Get Legal Help Today

 Secured with SHA-256 Encryption

What happens if I break my lease because I am relocating due to a job that I have been offered?

Am I responsible for any fees, etc? Also, I am submitting my 2 weeks notice at work, however is there anything protecting me from not getting fired for giving up my 2 weeks notice. I’m nervous that my employer with tell me to make my last day the day I gave my notice.

Asked on September 30, 2012 under Real Estate Law, Oklahoma

Answers:

SJZ, Member, New York Bar / FreeAdvice Contributing Attorney

Answered 8 years ago | Contributor

If you break your lease you are still responsible for ALL remaining rent due under it, until the end of your lease term or the landlord successfully re-rents the premises, whichever comes first. So, say that your lease expires in April 2013 and you break the lease at the end of October 2012--you would still owe rent for November 2012 through April 2013, or 6 months of rent. You might also owe any other fees in the lease, or for damage to your unit. Note that if the lease allows you to terminate the lease early on appropriate notice, you'd only owe what the lease requires you to pay--but many leases do not give you the option of early termination, and the law does not otherwise allow you to escape your lease obligations because you want to relocate for a job.

If you provide notice to your employer, your employer could treat your notice as effective immediately; the law does not require employers to respect 2 weeks notice.


IMPORTANT NOTICE: The Answer(s) provided above are for general information only. The attorney providing the answer was not serving as the attorney for the person submitting the question or in any attorney-client relationship with such person. Laws may vary from state to state, and sometimes change. Tiny variations in the facts, or a fact not set forth in a question, often can change a legal outcome or an attorney's conclusion. Although AttorneyPages.com has verified the attorney was admitted to practice law in at least one jurisdiction, he or she may not be authorized to practice law in the jurisdiction referred to in the question, nor is he or she necessarily experienced in the area of the law involved. Unlike the information in the Answer(s) above, upon which you should NOT rely, for personal advice you can rely upon we suggest you retain an attorney to represent you.

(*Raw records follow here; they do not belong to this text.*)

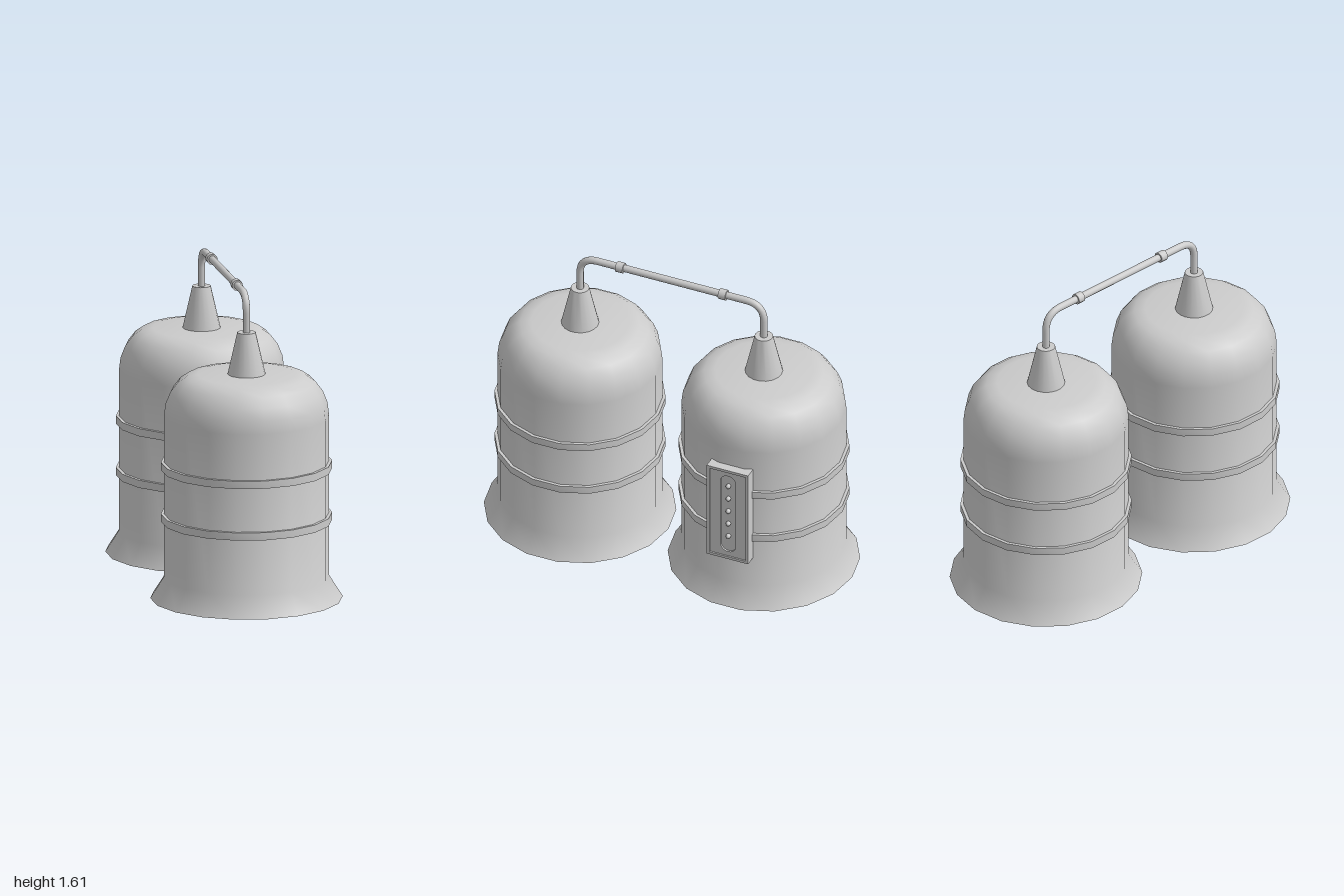
import * as THREE from 'three';
import { toCreasedNormals } from 'three/addons/utils/BufferGeometryUtils.js';

const SIDES = 18;
const TANK_Z = 0.51;
const material = new THREE.MeshStandardMaterial({ color: 0xcccccc });

function add(parent, name, geometry, x = 0, y = 0, z = 0) {
  const mesh = new THREE.Mesh(geometry, material);
  mesh.name = name;
  mesh.position.set(x, y, z);
  parent.add(mesh);
  return mesh;
}

// Turned part from [radius, height] pairs, running up the outside
function turned(points, crease = 0.7) {
  const profile = points.map(([r, y]) => new THREE.Vector2(r, y));
  return toCreasedNormals(new THREE.LatheGeometry(profile, SIDES), crease);
}

// Upright rounded rectangle centred on the origin
function rounded(target, w, h, r) {
  const x = w / 2 - r, y = h / 2 - r;
  target.absarc(x, y, r, 0, Math.PI / 2);
  target.absarc(-x, y, r, Math.PI / 2, Math.PI);
  target.absarc(-x, -y, r, Math.PI, Math.PI * 1.5);
  target.absarc(x, -y, r, Math.PI * 1.5, Math.PI * 2);
  target.closePath();
  return target;
}

function rectangle(target, w, h) {
  target.moveTo(-w / 2, -h / 2);
  target.lineTo(w / 2, -h / 2);
  target.lineTo(w / 2, h / 2);
  target.lineTo(-w / 2, h / 2);
  target.closePath();
  return target;
}

// Extruded plate turned to face +x
function plate(shape, depth) {
  return new THREE.ExtrudeGeometry(shape, { depth, bevelEnabled: false, curveSegments: 8 })
    .rotateY(Math.PI / 2);
}

function createTank(name, z) {
  const tank = new THREE.Group();
  tank.name = name;
  tank.position.z = z;

  // Flared foot, straight wall and domed shoulder
  add(tank, 'tankBody', turned([
    [0, 0], [0.49, 0], [0.42, 0.11], [0.42, 0.95], [0.412, 1.015], [0.388, 1.075],
    [0.35, 1.125], [0.305, 1.156], [0.25, 1.167], [0, 1.168],
  ]));

  // Hoops
  for (const y of [0.42, 0.69]) {
    add(tank, 'hoop', turned([
      [0.415, -0.02], [0.436, -0.02], [0.436, 0.02], [0.415, 0.02],
    ]), 0, y);
  }

  // Conical neck
  add(tank, 'neck', turned([[0.097, 1.165], [0.047, 1.385], [0, 1.385]]));
  return tank;
}

function createPanel() {
  const panel = new THREE.Group();
  panel.name = 'controlPanel';
  panel.position.set(0, 0.565, -TANK_Z);
  const w = 0.23, h = 0.56;

  // Backing box, raised rim and slotted face
  add(panel, 'panelBack', new THREE.BoxGeometry(0.06, h, w), 0.413);
  const rim = rectangle(new THREE.Shape(), w, h);
  rim.holes.push(rectangle(new THREE.Path(), w - 0.03, h - 0.03));
  add(panel, 'panelRim', plate(rim, 0.019), 0.442);
  const face = rectangle(new THREE.Shape(), w - 0.03, h - 0.03);
  face.holes.push(rounded(new THREE.Path(), 0.084, 0.476, 0.04));
  add(panel, 'panelFace', plate(face, 0.011), 0.442, 0.0);

  // Column of buttons
  for (let i = 0; i < 5; i++) {
    const button = add(panel, 'button', new THREE.SphereGeometry(0.013, 12, 8),
      0.45, -0.143 + i * 0.079);
    button.scale.x = 1.15;
  }
  return panel;
}

function createPipe() {
  const pipe = new THREE.Group();
  pipe.name = 'connectingPipe';
  const top = 1.58, bend = 0.1;
  const v = (y, z) => new THREE.Vector3(0, y, z);

  // Pipe rises from one neck, crosses over and drops into the other
  const path = new THREE.CurvePath();
  path.add(new THREE.LineCurve3(v(1.37, TANK_Z), v(top - bend, TANK_Z)));
  path.add(new THREE.QuadraticBezierCurve3(
    v(top - bend, TANK_Z), v(top, TANK_Z), v(top, TANK_Z - bend)));
  path.add(new THREE.LineCurve3(v(top, TANK_Z - bend), v(top, bend - TANK_Z)));
  path.add(new THREE.QuadraticBezierCurve3(
    v(top, bend - TANK_Z), v(top, -TANK_Z), v(top - bend, -TANK_Z)));
  path.add(new THREE.LineCurve3(v(top - bend, -TANK_Z), v(1.37, -TANK_Z)));
  add(pipe, 'pipe', new THREE.TubeGeometry(path, 72, 0.019, 12));

  // Collars
  for (const z of [-0.285, 0.285]) {
    add(pipe, 'collar', new THREE.CylinderGeometry(0.028, 0.028, 0.04, 12).rotateX(Math.PI / 2),
      0, top, z);
  }
  return pipe;
}

export function createModel() {
  const model = new THREE.Group();
  model.name = 'twinTanks';
  model.add(
    createTank('frontTank', TANK_Z),
    createTank('backTank', -TANK_Z),
    createPanel(),
    createPipe(),
  );
  return model;
}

Get Legal Help Today

Find the right lawyer for your legal issue.

 Secured with SHA-256 Encryption